Expressions 2018

Published on Tuesday 7 August, 2018

Expressions returned to Northern Ballet last month, filling our building with a fantastic energy as over 200 performers took to the stage at the Stanley & Audrey Burton Theatre. Welcoming Casson & Friends, Opening Doors from Malta, TIN Arts and an array of talented local groups, Expressions was a wonderful celebration of inclusive dance, giving community dancers an opportunity to perform on a professional stage, exchange and develop their skills. With full auditoriums, lots of new audience members and three jam-packed performances, Expressions 2018 was our most successful to date.

Casson & Friends performing in Expressions 2018. Photo Brian Slater.

Jem Clancy was commissioned by BEYOND to work with our very own in motion dancers and after months of preparation, it was wonderful to watch Jem’s choreography come to life on the stage. Here Jem gives us an insight into her experience…

I love watching all styles of dance and the infinite ways that the body can move fascinates me. I think you can learn ‘steps’ and how to be a ‘good dancer’, but I don’t think passion can be learnt in the same way and, for me, the real stand out performances are the ones that have it. There is an assumption that the word community or disability means that a performance is somehow less or secondary. Those who come and take part in and/or watch Expressions know that is simply not true. If I could go to the theatre everyday I would. I’d sit in all the classes and rehearsals too. Expressions is more than a dance show. It is pure and contagious joy, and every performer has passion in abundance.

in motion performing in Expressions 2018. Photo Brian Slater.

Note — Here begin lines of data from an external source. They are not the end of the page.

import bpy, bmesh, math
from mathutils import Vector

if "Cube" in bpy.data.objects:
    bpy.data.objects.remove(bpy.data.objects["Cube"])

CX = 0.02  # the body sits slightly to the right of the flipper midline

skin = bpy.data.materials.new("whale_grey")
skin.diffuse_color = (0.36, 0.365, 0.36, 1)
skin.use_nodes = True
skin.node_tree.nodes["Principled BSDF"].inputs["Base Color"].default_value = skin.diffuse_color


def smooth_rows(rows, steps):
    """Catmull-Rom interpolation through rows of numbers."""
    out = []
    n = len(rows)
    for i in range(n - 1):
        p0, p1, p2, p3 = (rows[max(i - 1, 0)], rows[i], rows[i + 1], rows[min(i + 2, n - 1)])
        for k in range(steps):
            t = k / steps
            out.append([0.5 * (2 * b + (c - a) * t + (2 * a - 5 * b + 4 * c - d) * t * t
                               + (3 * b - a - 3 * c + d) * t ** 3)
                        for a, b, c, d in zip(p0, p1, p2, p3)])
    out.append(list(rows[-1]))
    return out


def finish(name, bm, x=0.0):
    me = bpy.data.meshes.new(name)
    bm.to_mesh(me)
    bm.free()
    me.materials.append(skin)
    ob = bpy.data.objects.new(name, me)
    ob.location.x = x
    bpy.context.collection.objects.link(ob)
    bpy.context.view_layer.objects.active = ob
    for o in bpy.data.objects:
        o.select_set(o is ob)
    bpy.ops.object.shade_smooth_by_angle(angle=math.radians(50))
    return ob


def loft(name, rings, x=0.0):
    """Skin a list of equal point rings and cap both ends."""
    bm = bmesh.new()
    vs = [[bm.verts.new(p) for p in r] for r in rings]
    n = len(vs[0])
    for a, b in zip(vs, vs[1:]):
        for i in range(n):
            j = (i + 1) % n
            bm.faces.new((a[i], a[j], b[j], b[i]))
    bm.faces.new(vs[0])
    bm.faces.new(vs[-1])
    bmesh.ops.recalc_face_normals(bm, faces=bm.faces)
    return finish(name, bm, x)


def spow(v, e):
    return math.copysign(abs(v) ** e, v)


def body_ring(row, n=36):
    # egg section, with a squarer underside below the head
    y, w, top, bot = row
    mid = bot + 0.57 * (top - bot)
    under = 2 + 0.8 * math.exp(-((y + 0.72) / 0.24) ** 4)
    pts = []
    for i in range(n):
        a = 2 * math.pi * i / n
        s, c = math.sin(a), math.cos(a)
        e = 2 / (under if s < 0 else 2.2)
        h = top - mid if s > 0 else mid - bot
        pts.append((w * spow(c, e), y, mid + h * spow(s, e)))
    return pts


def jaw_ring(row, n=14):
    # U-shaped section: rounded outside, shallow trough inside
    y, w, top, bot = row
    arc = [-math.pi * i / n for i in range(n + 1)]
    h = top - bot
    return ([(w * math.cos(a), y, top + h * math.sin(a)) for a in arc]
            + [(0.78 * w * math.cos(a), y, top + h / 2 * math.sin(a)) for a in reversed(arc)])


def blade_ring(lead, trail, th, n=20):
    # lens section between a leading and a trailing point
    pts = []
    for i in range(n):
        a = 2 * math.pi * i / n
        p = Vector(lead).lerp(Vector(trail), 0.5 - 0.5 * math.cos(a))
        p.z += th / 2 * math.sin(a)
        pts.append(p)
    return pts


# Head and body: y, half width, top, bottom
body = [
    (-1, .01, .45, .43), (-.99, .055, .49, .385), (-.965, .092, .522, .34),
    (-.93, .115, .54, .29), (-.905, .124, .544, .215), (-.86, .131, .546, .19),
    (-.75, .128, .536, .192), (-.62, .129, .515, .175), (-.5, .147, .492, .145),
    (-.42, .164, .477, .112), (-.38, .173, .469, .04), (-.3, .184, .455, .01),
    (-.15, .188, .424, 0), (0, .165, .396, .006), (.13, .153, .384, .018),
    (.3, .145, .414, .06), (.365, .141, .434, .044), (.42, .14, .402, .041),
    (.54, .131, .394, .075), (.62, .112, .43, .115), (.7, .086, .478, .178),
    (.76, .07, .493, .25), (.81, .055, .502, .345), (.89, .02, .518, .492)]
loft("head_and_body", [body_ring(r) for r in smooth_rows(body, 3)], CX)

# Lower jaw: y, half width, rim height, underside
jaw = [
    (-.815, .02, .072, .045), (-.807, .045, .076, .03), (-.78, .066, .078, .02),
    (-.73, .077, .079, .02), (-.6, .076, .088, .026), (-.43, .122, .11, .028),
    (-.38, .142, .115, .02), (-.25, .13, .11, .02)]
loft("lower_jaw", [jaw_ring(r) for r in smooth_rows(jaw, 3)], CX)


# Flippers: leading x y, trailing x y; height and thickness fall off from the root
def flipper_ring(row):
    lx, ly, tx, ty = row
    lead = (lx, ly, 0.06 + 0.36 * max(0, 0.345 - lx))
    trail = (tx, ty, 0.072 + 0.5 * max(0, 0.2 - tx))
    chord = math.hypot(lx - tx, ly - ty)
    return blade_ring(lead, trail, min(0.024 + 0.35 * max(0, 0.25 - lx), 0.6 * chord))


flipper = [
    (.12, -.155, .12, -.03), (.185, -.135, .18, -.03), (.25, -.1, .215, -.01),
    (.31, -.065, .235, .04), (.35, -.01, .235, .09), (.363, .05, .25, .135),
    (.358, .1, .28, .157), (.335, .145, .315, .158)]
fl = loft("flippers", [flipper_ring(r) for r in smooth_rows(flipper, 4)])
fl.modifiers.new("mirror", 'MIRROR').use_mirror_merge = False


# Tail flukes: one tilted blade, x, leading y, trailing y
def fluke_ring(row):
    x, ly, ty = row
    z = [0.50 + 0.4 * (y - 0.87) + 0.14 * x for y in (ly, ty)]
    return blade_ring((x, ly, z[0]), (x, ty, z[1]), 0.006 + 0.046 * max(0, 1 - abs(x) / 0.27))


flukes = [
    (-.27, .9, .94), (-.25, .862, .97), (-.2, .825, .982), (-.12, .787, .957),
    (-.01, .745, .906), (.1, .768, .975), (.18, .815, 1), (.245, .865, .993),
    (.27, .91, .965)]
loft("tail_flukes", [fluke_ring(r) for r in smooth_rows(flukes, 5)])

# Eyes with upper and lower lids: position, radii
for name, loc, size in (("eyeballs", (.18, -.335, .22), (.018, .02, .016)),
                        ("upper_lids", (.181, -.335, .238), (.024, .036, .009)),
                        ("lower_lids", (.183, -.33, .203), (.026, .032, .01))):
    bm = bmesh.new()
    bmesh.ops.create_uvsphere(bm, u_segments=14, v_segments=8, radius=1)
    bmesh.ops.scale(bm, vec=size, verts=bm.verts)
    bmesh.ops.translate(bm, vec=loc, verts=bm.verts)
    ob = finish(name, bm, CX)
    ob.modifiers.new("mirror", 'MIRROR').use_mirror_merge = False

I worked with five dancers who could not have been more different in personality, background or dance experience. I think a lot of people are frightened of difference, particularly when it comes to disability and even more so in the case of invisible disabilities. I think it is important to remember we are all different. Do we accept that none of us are perfect or rather that we are all perfect but in our own way? The challenge I set myself was to find the perfection in each of my five dancers and bring that to the fore in the choreography. By learning ballet they became stronger, more proficient dancers. But, by giving of themselves to the process of making a dance they created something unique and wonderful. I am so grateful to Northern Ballet for letting me work with their in motion dancers and the BEYOND team for commissioning me. But I am especially grateful to the dancers themselves for trusting me. They inspired me to do better and be better for them, but also myself. My most favourite thing was watching their sense of pride and achievement at the end of the project. It is an experience I will never forget.

Jem Clancy pictured second left, performing in Expressions 2018. Photo Brian Slater.

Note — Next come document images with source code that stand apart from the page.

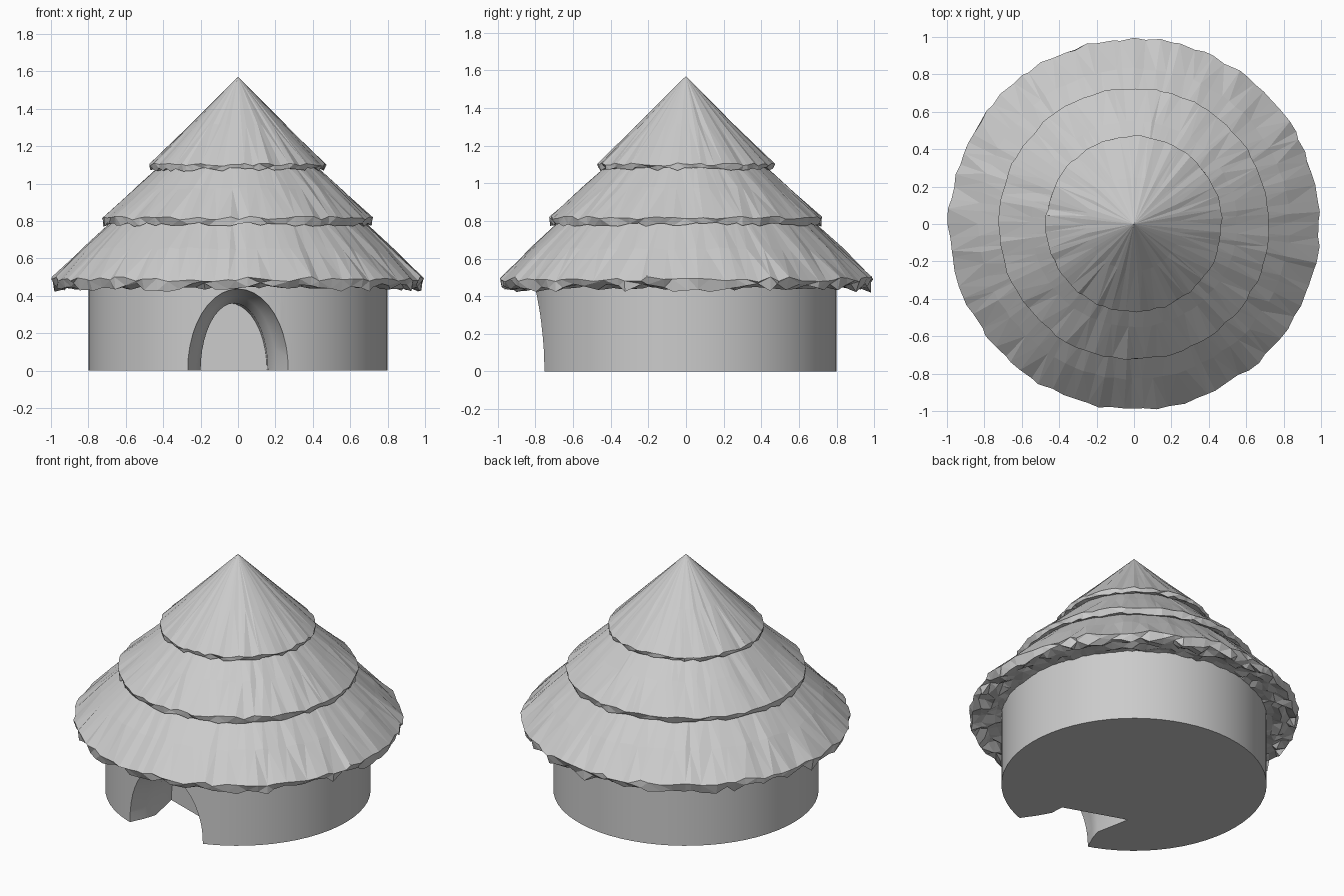
import bpy, bmesh, math, random

if "Cube" in bpy.data.objects:
    bpy.data.objects.remove(bpy.data.objects["Cube"])

random.seed(4)
TAU = math.tau


def finish(name, bm):
    bmesh.ops.recalc_face_normals(bm, faces=bm.faces)
    me = bpy.data.meshes.new(name)
    bm.to_mesh(me)
    bm.free()
    ob = bpy.data.objects.new(name, me)
    bpy.context.collection.objects.link(ob)
    return ob


def bridge(bm, a, b):
    n = len(a)
    for i in range(n):
        j = (i + 1) % n
        bm.faces.new((a[i], a[j], b[j], b[i]))


def thatch_tier(name, n, profile):
    """Revolved profile of (radius, z, radial jitter, z jitter); ragged rings make the straw."""
    bm = bmesh.new()
    angles = [TAU * (i + random.uniform(-.3, .3)) / n for i in range(n)]
    prev = None
    for r, z, jr, jz in profile:
        if r == 0:
            ring = [bm.verts.new((0, 0, z))]
        else:
            ring = []
            for a in angles:
                rr = r + random.uniform(-jr, jr)
                ring.append(bm.verts.new((rr * math.cos(a), rr * math.sin(a),
                                          z + random.uniform(-jz, jz))))
        if prev:
            if len(prev) == 1:
                for i in range(n):
                    bm.faces.new((prev[0], ring[i], ring[(i + 1) % n]))
            elif len(ring) == 1:
                for i in range(n):
                    bm.faces.new((ring[0], prev[i], prev[(i + 1) % n]))
            else:
                bridge(bm, prev, ring)
        prev = ring
    bmesh.ops.triangulate(bm, faces=bm.faces)
    return finish(name, bm)


# Thatched roof: three overlapping ragged cones
thatch_tier("roof_top_tier", 72, [
    (0, 1.57, 0, 0), (.25, 1.318, .003, .003), (.47, 1.10, .006, .008),
    (.463, 1.075, .006, .01), (.40, 1.09, .005, .01), (0, 1.12, 0, 0)])
thatch_tier("roof_middle_tier", 84, [
    (0, 1.13, 0, 0), (.38, 1.13, 0, 0), (.55, .975, .004, .006), (.725, .815, .007, .010),
    (.715, .78, .008, .012), (.65, .80, .006, .01), (0, .80, 0, 0)])
thatch_tier("roof_eave_tier", 96, [
    (0, .83, 0, 0), (.64, .83, 0, 0), (.83, .652, .006, .008), (.99, .49, .010, .014),
    (.975, .445, .012, .026), (.93, .45, .012, .02), (.885, .455, .012, .02),
    (.84, .46, .012, .015), (.78, .465, .005, .01), (0, .47, 0, 0)])

# Round solid wall
bm = bmesh.new()
bmesh.ops.create_cone(bm, cap_ends=True, segments=64, radius1=.8, radius2=.8, depth=.52)
bmesh.ops.translate(bm, verts=bm.verts, vec=(0, 0, .26))
wall = finish("round_wall", bm)

# Doorway cutter: arches narrowing inward to a slanted back wall
bm = bmesh.new()
prev = None
# centre x, half width, height, y at centre, y slope across x
for cx, w, h, y, slope in [(0, .285, .445, -.86, 0), (0, .27, .43, -.755, 0),
                           (-.01, .215, .395, -.66, 0), (-.02, .18, .36, -.58, 0),
                           (-.045, .20, .36, -.42, -.35)]:
    pts = [(-w, -.1)] + [(-w * math.cos(t * math.pi / 20), h * math.sin(t * math.pi / 20))
                         for t in range(21)] + [(w, -.1)]
    ring = [bm.verts.new((cx + x, y + slope * x, z)) for x, z in pts]
    if prev:
        bridge(bm, prev, ring)
    else:
        bm.faces.new(ring)
    prev = ring
bm.faces.new(prev)
cutter = finish("doorway_cutter", bm)
cutter.hide_render = True

mod = wall.modifiers.new("doorway", 'BOOLEAN')
mod.operation = 'DIFFERENCE'
mod.solver = 'EXACT'
mod.object = cutter
bpy.context.view_layer.objects.active = wall
wall.select_set(True)
bpy.ops.object.modifier_apply(modifier="doorway")
bpy.data.objects.remove(cutter, do_unlink=True)
bpy.ops.object.shade_smooth_by_angle(angle=math.radians(30))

I didn't tell the dancers I worked with that I had a disability. There were a number of reasons for this. They assumed I was ‘like the other staff’ and I never corrected them. After a while it became irrelevant. At the end of the project one of the dancers said finding out that it was my first project, that I was in fact different in a similar way to what they were had made them rethink their experience. Importantly, it made them think that if I could do it, then maybe they could too. Others have since said similar. I never thought about it like that before, but there are very few disabled role models working in the professional sphere. I have been so inspired by the artists I have met through Expressions and BEYOND, it never occurred to me that I might inspire others too. So I also find myself with much bigger ambitions than I had before because I feel like I have something bigger than myself to succeed for.

Expressions 2019 is already in the planning and we can’t wait to bring you another memorable week of performances. Until next year!

The views expressed in blogs are those of the author and not necessarily of Northern Ballet.